Talk about it.
And by “talk about it”, I do not mean text your five closest girlfriends and vent about how your boyfriend had a guys’ night instead of talking to you on the phone. Venting is gossip and doesn’t actually help. Talking about it means going to the person that you have the issue with and saying plainly how you feel. “When you did ________, it made me feel ________.” Once I was really upset with my boyfriend and I couldn’t even talk about it because I needed to figure out what exactly I was feeling first. Then when I did talk to him (the next day), and told him how I felt, he was really surprised that that’s how I felt. It was really hard to be honest, but once we understood each other, we became closer. That brings me to another point. If you need some time to find the words for your emotions, that’s fine, but don’t let it drag on forever. Communicate with the other person: “I don’t have the words for what I’m feeling right now, but I will talk to you tomorrow at [set a time].” Setting a definite time helps to keep you accountable and doesn’t allow you to suppress those emotions.
Once you’ve talked about the issue, move on. Don’t dwell on what happened! Forgive and move forward. Dwelling on an issue is selfish and hurts your relationship. There comes a point when you need to decide that the relationship with the other person is more important than your emotions. Ask God to help you move on and have a healthy relationship. Rely on Him and He won’t fail you!

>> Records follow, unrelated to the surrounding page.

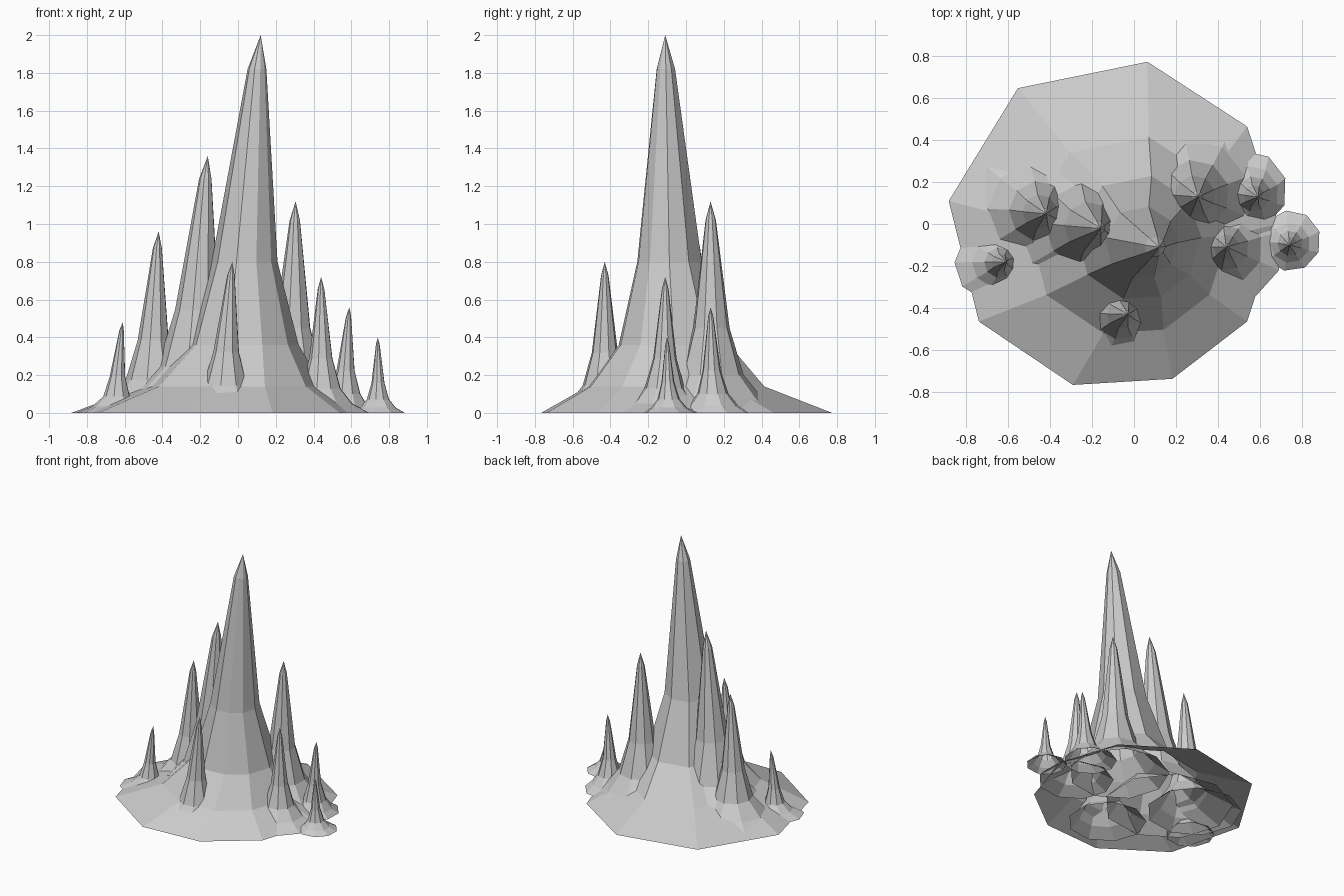
import bpy, bmesh
from math import cos, sin, radians

if "Cube" in bpy.data.objects:
    bpy.data.objects.remove(bpy.data.objects["Cube"])

# Shared spire profile: height fraction, radius / height, share of the lean, for x and y
RINGS = [(0.0, None, 1.0, 1.0), (0.07, 0.24, 0.68, 0.5), (0.18, 0.15, 0.45, 0.41),
         (0.40, 0.0875, 0.39, 0.2), (0.91, 0.025, 0.09, 0.03)]
MAIN_ANGLES = [0, 36, 78, 125, 172, 216, 256, 291, 324]
SMALL_ANGLES = [18 + 40 * i for i in range(9)]


def spire(name, tip, lean, base_radius, angles):
    """Flared nine-sided spire, open underneath, tip offset from its foot."""
    x, y, h = tip
    bm = bmesh.new()
    rings = []
    for frac, rad, sx, sy in RINGS:
        r = base_radius if rad is None else min(rad * h, base_radius * 0.75)
        cx, cy = x + lean[0] * sx, y + lean[1] * sy
        rings.append([bm.verts.new((cx + r * cos(radians(a)),
                                    cy + r * sin(radians(a)), h * frac))
                      for a in angles])
    top = bm.verts.new(tip)
    n = len(angles)
    for i in range(n):
        j = (i + 1) % n
        for lo, hi in zip(rings, rings[1:]):
            bm.faces.new((lo[i], lo[j], hi[j], hi[i]))
        bm.faces.new((rings[-1][i], rings[-1][j], top))
    me = bpy.data.meshes.new(name)
    bm.to_mesh(me)
    bm.free()
    bpy.context.collection.objects.link(bpy.data.objects.new(name, me))


# Tall central spire
spire("main_spire", (0.12, -0.11, 2.0), (-0.22, 0.11), 0.79, MAIN_ANGLES)

# Smaller spires around it: tip, foot offset, foot radius
SMALL = [
    ((-0.16, -0.02, 1.36), (-0.14, 0.04), 0.46),
    ((0.305, 0.13, 1.12), (-0.04, 0.02), 0.36),
    ((-0.42, 0.05, 0.96), (-0.07, 0.03), 0.34),
    ((-0.03, -0.43, 0.80), (-0.08, 0.0), 0.28),
    ((0.44, -0.11, 0.72), (0.0, -0.01), 0.27),
    ((0.59, 0.13, 0.56), (-0.05, 0.03), 0.19),
    ((-0.61, -0.18, 0.48), (-0.07, -0.01), 0.175),
    ((0.74, -0.10, 0.40), (0.005, 0.02), 0.145),
]
for k, (tip, lean, radius) in enumerate(SMALL, 1):
    spire(f"small_spire_{k}", tip, lean, radius, SMALL_ANGLES)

Those are my tips on dealing with your emotions in a healthy way. What do you do to help you deal with your emotions? Do you tend to suppress or exaggerate your emotions? I’d love to hear your thoughts!